This method uses comparable sales data from similar properties that have been sold recently, and are similar in age, location, and overall property quality. So, data such as differences in sale date, geographic location, building age, square footage, and proximity to other landmarks are used to calculate an appropriate value. This approach works well when you have had a lot of transaction activity in your market within the last 12 months. But the less transaction activities you have in your market, the less useful this method is.
The income approach
If the cost approach and the sales comparison approach aren’t sufficient to come up with a valuation, a third method that is used in commercial property valuation is the income approach valuation method. Within the income method there are three main sub-methods. The first is the gross rent multiplier approach. This involves dividing sales prices of comparable commercial real estates by the gross rent that those properties are going to generate on an annual basis. This is going to give you a number that you can apply to the gross rents of your specific commercial properties. Often this isn’t all that helpful since most properties are going to have different expense ratios.
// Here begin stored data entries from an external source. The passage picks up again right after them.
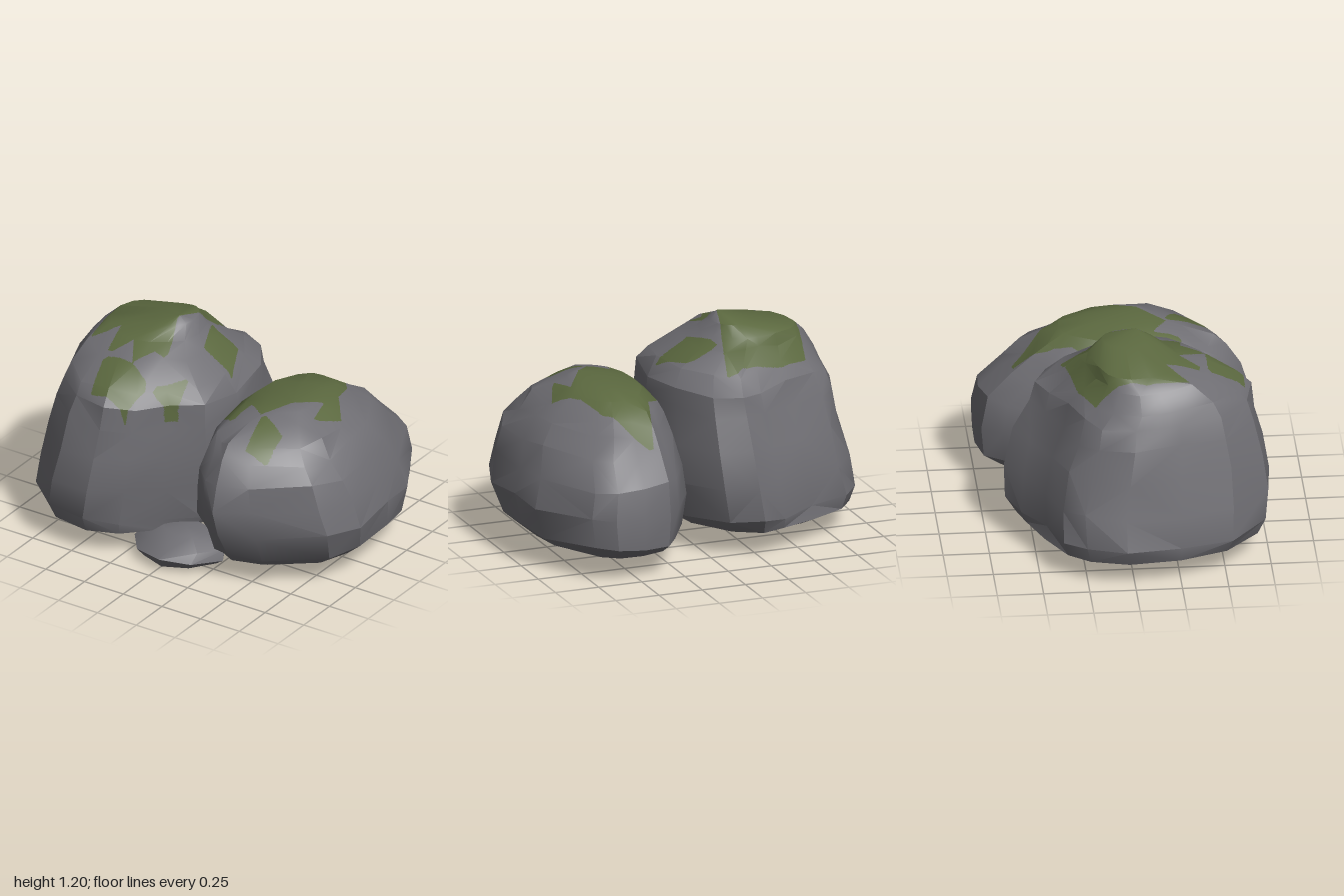
import * as THREE from 'three';
import { toCreasedNormals } from 'three/addons/utils/BufferGeometryUtils.js';

const stone = new THREE.MeshStandardMaterial({ color: 0x6f6e73 });
stone.name = 'stone grey';
const moss = new THREE.MeshStandardMaterial({ color: 0x5b683f });
moss.name = 'moss green';

function seeded(seed) {
  return () => ((seed = (seed * 16807) % 2147483647) / 2147483647);
}

// Is (x, z) inside a polygon seen from above?
function inside(x, z, poly) {
  let hit = false;
  for (let i = 0, j = poly.length - 1; i < poly.length; j = i++) {
    const [ax, az] = poly[i], [bx, bz] = poly[j];
    if ((az > z) !== (bz > z) && x < ((bx - ax) * (z - az)) / (bz - az) + ax) hit = !hit;
  }
  return hit;
}

// Loft one outline through levels [y, xMin, xMax, zMin, zMax, roundness], closed by an apex and a flat base
function loftRock(outline, levels, apex, jitter, seed) {
  const rand = seeded(seed);
  const xs = outline.map((p) => p[0]), zs = outline.map((p) => p[1]);
  const x0 = Math.min(...xs), x1 = Math.max(...xs), z0 = Math.min(...zs), z1 = Math.max(...zs);
  const n = outline.length, pos = [], idx = [];
  levels.forEach(([y, a, b, c, d, round], k) => {
    const amount = k < 2 || k > levels.length - 3 ? 0 : jitter;
    for (const [x, z] of outline) {
      const u = (2 * (x - x0)) / (x1 - x0) - 1, v = (2 * (z - z0)) / (z1 - z0) - 1;
      const s = (1 - round + round / Math.hypot(u, v)) * (1 + amount * (rand() - 0.6));
      pos.push((a + b) / 2 + (u * s * (b - a)) / 2, y + (rand() - 0.5) * amount,
        (c + d) / 2 + (v * s * (d - c)) / 2);
    }
  });
  const top = levels.length * n, last = top - n;
  pos.push(...apex);
  const [by, ba, bb, bc, bd] = levels[0];
  pos.push((ba + bb) / 2, by - 0.005, (bc + bd) / 2);
  for (let i = 0; i < n; i++) {
    const j = (i + 1) % n;
    for (let k = 0; k < levels.length - 1; k++) {
      const la = k * n + i, lb = k * n + j, ua = la + n, ub = lb + n;
      if (rand() < 0.5) idx.push(la, ua, lb, lb, ua, ub);
      else idx.push(la, ua, ub, la, ub, lb);
    }
    idx.push(last + i, top, last + j, top + 1, i, j);
  }
  const geo = new THREE.BufferGeometry();
  geo.setAttribute('position', new THREE.Float32BufferAttribute(pos, 3));
  geo.setIndex(idx);
  return toCreasedNormals(geo, 0.5);
}

// Split the faces, finest along the moss edges, and give those under the moss outlines the second material
function addMoss(geo, patches, minY) {
  const P = geo.attributes.position, N = geo.attributes.normal;
  const sides = [{ p: [], n: [] }, { p: [], n: [] }];
  const mossy = (p) => p.y > minY && patches.some((q) => inside(p.x, p.z, q));
  const mid = (a, b) => ({
    p: a.p.clone().lerp(b.p, 0.5), n: a.n.clone().lerp(b.n, 0.5).normalize(),
  });
  const split = (a, b, c, depth) => {
    const hits = [a, b, c].filter((v) => mossy(v.p)).length;
    if (depth > 3 || (depth > 0 && hits % 3 > 0)) {
      const ab = mid(a, b), bc = mid(b, c), ca = mid(c, a);
      split(a, ab, ca, depth - 1);
      split(ab, b, bc, depth - 1);
      split(ca, bc, c, depth - 1);
      split(ab, bc, ca, depth - 1);
      return;
    }
    const side = sides[hits > 1 ? 1 : 0];
    for (const v of [a, b, c]) {
      side.p.push(v.p.x, v.p.y, v.p.z);
      side.n.push(v.n.x, v.n.y, v.n.z);
    }
  };
  for (let i = 0; i < P.count; i += 3) {
    const [a, b, c] = [0, 1, 2].map((k) => ({
      p: new THREE.Vector3().fromBufferAttribute(P, i + k),
      n: new THREE.Vector3().fromBufferAttribute(N, i + k),
    }));
    split(a, b, c, Math.max(a.p.y, b.p.y, c.p.y) > minY ? 5 : 0);
  }
  const out = new THREE.BufferGeometry();
  out.setAttribute('position', new THREE.Float32BufferAttribute([...sides[0].p, ...sides[1].p], 3));
  out.setAttribute('normal', new THREE.Float32BufferAttribute([...sides[0].n, ...sides[1].n], 3));
  const count = sides[0].p.length / 3;
  out.addGroup(0, count, 0);
  out.addGroup(count, sides[1].p.length / 3, 1);
  return out;
}

export function createModel() {
  const group = new THREE.Group();
  group.name = 'mossyRocks';
  const add = (name, geo, material) => {
    const mesh = new THREE.Mesh(geo, material);
    mesh.name = name;
    group.add(mesh);
  };

  // Tall boulder
  const tall = loftRock(
    [[0.13, 0.05], [0.09, 0.36], [-0.09, 0.5], [-0.24, 0.67], [-0.42, 0.755], [-0.66, 0.73],
      [-0.87, 0.53], [-0.96, 0.25], [-1, -0.05], [-0.94, -0.27], [-0.83, -0.38], [-0.6, -0.45],
      [-0.4, -0.56], [-0.25, -0.66], [-0.08, -0.57], [0.08, -0.32]],
    [[0.1, -0.83, 0, -0.48, 0.6, 0.7], [0.135, -0.96, 0.08, -0.6, 0.72, 0.4],
      [0.21, -1, 0.12, -0.65, 0.755, 0.1], [0.4, -0.96, 0.15, -0.66, 0.76, 0],
      [0.6, -0.91, 0.15, -0.6, 0.74, 0.05], [0.77, -0.88, 0.14, -0.52, 0.7, 0.1],
      [0.88, -0.84, 0.13, -0.48, 0.67, 0.1], [0.96, -0.81, 0.07, -0.37, 0.6, 0.1],
      [1.06, -0.75, -0.07, -0.26, 0.44, 0.2], [1.11, -0.68, -0.15, -0.21, 0.28, 0.5],
      [1.17, -0.42, -0.2, -0.13, 0.15, 0.8]],
    [-0.26, 1.205, 0.06], 0.04, 71);
  add('tallBoulder', addMoss(tall, [
    [[-0.67, -0.19], [-0.5, -0.27], [-0.16, -0.34], [-0.2, -0.17], [-0.26, 0.08], [-0.18, 0.31],
      [-0.26, 0.3], [-0.32, 0.43], [-0.41, 0.28], [-0.5, 0.43], [-0.54, 0.2], [-0.66, 0.32],
      [-0.7, 0.08]],
    [[-0.5, 0.43], [-0.33, 0.43], [-0.21, 0.46], [-0.19, 0.5], [-0.23, 0.635], [-0.45, 0.635]],
    [[-0.19, 0.47], [-0.03, 0.31], [-0.01, 0.5]],
    [[-0.18, -0.14], [-0.01, -0.14], [0.09, 0.08], [-0.09, 0.08]],
  ], 0.8), [stone, moss]);

  // Low boulder
  const low = loftRock(
    [[1, 0.2], [0.92, 0.41], [0.6, 0.62], [0.41, 0.71], [0.3, 0.66], [0.19, 0.55], [0.1, 0.3],
      [0.08, 0], [0.1, -0.35], [0.24, -0.62], [0.33, -0.72], [0.49, -0.76], [0.65, -0.76],
      [0.76, -0.68], [0.95, -0.33], [0.98, -0.1]],
    [[0.085, 0.22, 0.8, -0.5, 0.45, 0.6], [0.115, 0.12, 0.87, -0.66, 0.54, 0.3],
      [0.18, 0.09, 0.96, -0.74, 0.6, 0.1], [0.35, 0.07, 1, -0.755, 0.7, 0],
      [0.51, 0.08, 0.96, -0.73, 0.72, 0], [0.64, 0.1, 0.91, -0.6, 0.69, 0.1],
      [0.74, 0.12, 0.83, -0.5, 0.62, 0.2], [0.81, 0.15, 0.76, -0.41, 0.54, 0.3],
      [0.88, 0.23, 0.66, -0.3, 0.37, 0.5], [0.91, 0.34, 0.6, -0.15, 0.24, 0.8]],
    [0.52, 0.935, 0.13], 0.04, 137);
  add('lowBoulder', addMoss(low, [
    [[0.36, -0.58], [0.57, -0.32], [0.62, -0.16], [0.73, -0.02], [0.66, 0.15], [0.62, -0.02],
      [0.41, 0.28], [0.3, 0.2], [0.28, 0.37], [0.17, 0.28], [0.14, -0.11], [0.26, -0.24]],
    [[0.42, 0.27], [0.59, 0.34], [0.6, 0.51], [0.47, 0.52]],
  ], 0.55), [stone, moss]);

  // Small flat stone in front
  add('smallStone', loftRock(
    [[0.3, 0.48], [0.19, 0.62], [0.03, 0.69], [-0.15, 0.63], [-0.26, 0.5], [-0.2, 0.35],
      [0, 0.27], [0.22, 0.32]],
    [[0.007, -0.19, 0.2, 0.3, 0.62, 0], [0.015, -0.23, 0.24, 0.27, 0.65, 0],
      [0.065, -0.26, 0.3, 0.27, 0.7, 0], [0.12, -0.21, 0.3, 0.29, 0.64, 0],
      [0.17, -0.1, 0.18, 0.35, 0.55, 0]],
    [0.04, 0.18, 0.45], 0.04, 29), stone);

  return group;
}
The second income approach method that is used is the direct capitalisation approach. In this method, instead of taking the gross operating income, you are taking the net operating income of the property into account. This is just applying a market-appropriate cap rate to a net operating income value, and taking that net operating income and dividing that by the market cap rate. The way valuers will come up with a market cap rate is they take comparable sale data, calculate what the cap rate was on those sales, and then apply that data directly to the subject commercial property. So if several inferior properties sold for a 6 per cent cap rate and the subject property that they are analysing is in a better location and slightly newer, they may apply a lower yield to the subject property.
The third income approach method is the discounted cash flow method. This includes forecasting net cash flows over a significant period of time – usually somewhere around ten years – assessing what the assumption will be for the sale price of the real estate at the end of the hold period. This is followed by taking the net cash flows, revenue, expenses, capital expenses, and projected sales proceeds when you assume to seal the deal, and then applying a discount rate to discount those cash flows to produce a valuation for the property.
When do you need a Commercial Property Valuation?
- In case of considering a property investment, since you need to know the current market value of the commercial real estate you choose to invest in.
- Lenders need loan security, so when your business is looking to secure funding from a bank, you will need a commercial property valuation so that the lender knows that your real estate is worth enough to cover the outstanding loan as a collateral.
- When your lease expires, and your landlord is trying to make a claim for repairs, and you don’t want them to claim for repairs for more than the property value has decreased.
- When you are taking out a mortgage, buying a leasehold or a share in a commercial property and you need to pay Stamp Duty.
- If you decide to sell your commercial real estate, the Inland Revenue will require a formal written valuation to calculate any Capital Gains Tax due.
- When you are entering into a loan agreement and the lender wants to make sure that their loan is secured because your real estate is worth enough to cover the outstanding loan as a collateral.